David Barber used to be a skeptic.
Barber has spent almost 30 years studying sea ice in the Arctic region. For the first 10 years he thought that changes he was observing in the ice, and the effects they had on the Arctic ecosystem, were as a result of natural variability. He was not convinced that global warming was responsible.
Over the next 10 years, he began to notice a pattern emerge in his own data and that of many other scientists. He began to see evidence that not only was global warming real, it was occurring at an alarmingly rapid pace. It was enough to convince him that global warming is happening and that it is a serious problem.
“Over the last five years of my career I have become extremely concerned about what I see and the rate of change that we are seeing in the Arctic,” says Barber. “I have become more vocal about telling the public what we see in the Arctic, and how the results are a precursor to what we are going to see in the more temperate and tropical parts of the planet in the decades to come.”
It is a message he will bring to Brandon on March 18 as the keynote speaker for Assiniboine Community College’s (ACC) Prairie Innovation Forum.
Barber, Canada’s Research Chair in Arctic System Science at the University of Manitoba, is a leading authority on how global warming in the Arctic will affect climate change on our planet.
He has led a number of research projects as part of the 2007-08 International Polar Year, a research effort that involved 60 countries and a multidisciplinary team of international scientists that have studied ice, atmosphere and ocean systems in both hemispheres.
Barber will be talking about his work in the Arctic and the links between environmental change, health and the economy and unveiling some of the latest results of the ongoing research programs.
“We are seeing the first strongest signs of a warming planet in both poles,” he says. “I will focus on the evidence that we are finding in the Arctic, about what is happening, how quickly it is happening, why it is happening and what we think the near future looks like for the Arctic.”

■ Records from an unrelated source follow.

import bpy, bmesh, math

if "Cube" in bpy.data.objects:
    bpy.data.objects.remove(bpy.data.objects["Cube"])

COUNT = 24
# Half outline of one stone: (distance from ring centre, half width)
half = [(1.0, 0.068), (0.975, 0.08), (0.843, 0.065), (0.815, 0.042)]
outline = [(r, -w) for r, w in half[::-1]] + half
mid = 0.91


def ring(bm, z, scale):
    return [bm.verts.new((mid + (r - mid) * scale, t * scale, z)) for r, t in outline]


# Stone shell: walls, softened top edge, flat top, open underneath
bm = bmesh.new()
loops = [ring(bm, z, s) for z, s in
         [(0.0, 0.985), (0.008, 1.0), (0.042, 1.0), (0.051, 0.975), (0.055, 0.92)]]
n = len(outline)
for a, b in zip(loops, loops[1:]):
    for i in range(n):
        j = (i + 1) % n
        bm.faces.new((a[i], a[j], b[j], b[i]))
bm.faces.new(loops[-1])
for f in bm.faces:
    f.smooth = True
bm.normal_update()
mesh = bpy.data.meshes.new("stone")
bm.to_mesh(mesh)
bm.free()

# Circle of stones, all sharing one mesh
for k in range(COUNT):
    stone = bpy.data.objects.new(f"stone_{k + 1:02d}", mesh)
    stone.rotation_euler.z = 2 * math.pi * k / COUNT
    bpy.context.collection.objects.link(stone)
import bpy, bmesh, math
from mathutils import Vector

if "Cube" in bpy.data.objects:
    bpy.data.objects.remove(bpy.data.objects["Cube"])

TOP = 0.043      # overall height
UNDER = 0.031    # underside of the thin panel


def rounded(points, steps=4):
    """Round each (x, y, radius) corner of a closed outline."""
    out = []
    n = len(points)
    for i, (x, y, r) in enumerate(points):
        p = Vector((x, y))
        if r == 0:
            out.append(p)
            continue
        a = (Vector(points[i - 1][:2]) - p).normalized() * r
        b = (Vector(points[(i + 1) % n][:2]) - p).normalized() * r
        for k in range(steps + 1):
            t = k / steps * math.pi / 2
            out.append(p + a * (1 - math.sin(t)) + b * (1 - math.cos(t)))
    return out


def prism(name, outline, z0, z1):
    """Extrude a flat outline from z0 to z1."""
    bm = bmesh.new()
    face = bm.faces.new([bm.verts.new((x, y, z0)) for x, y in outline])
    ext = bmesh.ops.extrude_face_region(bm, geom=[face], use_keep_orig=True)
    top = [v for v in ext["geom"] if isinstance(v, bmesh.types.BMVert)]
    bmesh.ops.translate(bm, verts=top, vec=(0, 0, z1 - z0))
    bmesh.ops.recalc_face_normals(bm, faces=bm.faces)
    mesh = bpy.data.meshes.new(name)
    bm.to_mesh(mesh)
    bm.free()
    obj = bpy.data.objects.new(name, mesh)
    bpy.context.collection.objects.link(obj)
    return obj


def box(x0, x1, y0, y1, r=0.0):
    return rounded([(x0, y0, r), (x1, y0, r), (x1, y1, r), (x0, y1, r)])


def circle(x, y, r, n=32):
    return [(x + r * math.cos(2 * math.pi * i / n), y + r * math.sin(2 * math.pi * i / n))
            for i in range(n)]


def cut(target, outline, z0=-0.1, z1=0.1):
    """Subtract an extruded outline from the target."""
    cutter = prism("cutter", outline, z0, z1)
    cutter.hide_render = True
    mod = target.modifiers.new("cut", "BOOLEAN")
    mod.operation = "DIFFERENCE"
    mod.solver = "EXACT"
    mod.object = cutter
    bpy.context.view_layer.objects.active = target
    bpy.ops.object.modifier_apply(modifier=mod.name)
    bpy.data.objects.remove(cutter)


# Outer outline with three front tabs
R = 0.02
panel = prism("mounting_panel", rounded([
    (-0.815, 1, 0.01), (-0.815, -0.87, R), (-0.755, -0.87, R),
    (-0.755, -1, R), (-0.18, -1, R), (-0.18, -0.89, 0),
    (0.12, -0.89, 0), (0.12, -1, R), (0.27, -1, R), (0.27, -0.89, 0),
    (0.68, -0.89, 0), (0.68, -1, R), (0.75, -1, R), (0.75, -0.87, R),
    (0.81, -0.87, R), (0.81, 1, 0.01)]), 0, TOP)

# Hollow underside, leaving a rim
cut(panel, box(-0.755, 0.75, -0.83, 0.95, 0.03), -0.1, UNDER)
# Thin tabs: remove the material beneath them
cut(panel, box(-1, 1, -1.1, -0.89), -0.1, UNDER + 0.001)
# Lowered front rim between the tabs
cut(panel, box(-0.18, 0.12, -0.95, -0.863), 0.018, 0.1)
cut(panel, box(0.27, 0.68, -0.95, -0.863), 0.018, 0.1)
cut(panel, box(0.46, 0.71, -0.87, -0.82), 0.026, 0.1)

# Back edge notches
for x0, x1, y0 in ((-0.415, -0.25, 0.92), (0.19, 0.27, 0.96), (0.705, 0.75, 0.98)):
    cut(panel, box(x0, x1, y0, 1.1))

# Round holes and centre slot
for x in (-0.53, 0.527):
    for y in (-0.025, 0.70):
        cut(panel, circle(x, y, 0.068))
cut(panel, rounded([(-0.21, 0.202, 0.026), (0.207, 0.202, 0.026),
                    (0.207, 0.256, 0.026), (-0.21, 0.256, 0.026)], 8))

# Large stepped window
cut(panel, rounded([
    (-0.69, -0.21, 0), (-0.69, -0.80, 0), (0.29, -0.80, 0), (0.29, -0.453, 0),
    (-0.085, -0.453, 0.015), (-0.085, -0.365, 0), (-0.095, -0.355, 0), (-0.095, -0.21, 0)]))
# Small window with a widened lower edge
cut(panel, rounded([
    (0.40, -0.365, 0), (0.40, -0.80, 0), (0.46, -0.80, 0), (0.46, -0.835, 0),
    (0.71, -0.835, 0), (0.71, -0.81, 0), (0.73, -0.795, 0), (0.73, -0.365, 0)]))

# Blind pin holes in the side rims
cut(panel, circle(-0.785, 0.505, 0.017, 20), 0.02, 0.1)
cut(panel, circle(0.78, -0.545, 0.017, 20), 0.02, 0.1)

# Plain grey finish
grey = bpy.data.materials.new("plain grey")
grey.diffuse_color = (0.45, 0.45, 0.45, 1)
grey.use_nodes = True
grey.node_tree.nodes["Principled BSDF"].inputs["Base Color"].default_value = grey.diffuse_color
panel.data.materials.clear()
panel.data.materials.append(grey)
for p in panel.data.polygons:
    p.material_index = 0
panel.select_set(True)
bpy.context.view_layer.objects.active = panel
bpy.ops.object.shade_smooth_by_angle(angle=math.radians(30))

Arctic sea ice is melting at a rate of around 70,000 square kilometres per year, which is an area equivalent to the size of Lake Superior. It is predicted that the Arctic will be ice free throughout the summer season somewhere between 2030 and 2050, something that has not occurred in over a million years.
Although the planet has gone through warming and cooling trends in the past, says Barber, it is the scale and the speed of the current warming trend that is alarming.
“I think the Arctic is a good indicator for what’s happening to the globe as a general evolution of global warming, and it gives us an early warning sign,” he says. “The bad news part of that message is that the rate of change is accelerating in the Arctic and it has been accelerating over the last 10 years.”
Barber will also give a scientist’s perspective on the technologies that need to be developed as an alternative to our current fossil fuel-driven economy.
ACC is at the foref ront of this new, emerging bioeconomy. It intends to establish the Prairie Innovation Centre at its new home at the 1st Street North Campus. The centre will be a dedicated LEED-certified facility for research and training to support technology and innovations in the areas of renewable energy and other bioproducts.
As it moves forward with the project, ACC will present the second annual Prairie Innovation Forum on March 18 and 19 at the Canad Inns and Keystone Centre in Brandon. The theme for this years’ event, which is again sponsored by the RBC Foundation, is “Reducing Our Footprint” and it will explore innovative practices for businesses and communities to respond to the issues around climate change.
For more information about the Prairie Innovation Forum visit www.prairieinnovation.caor call Assiniboine Community College at 204 725 8700 ext 6199.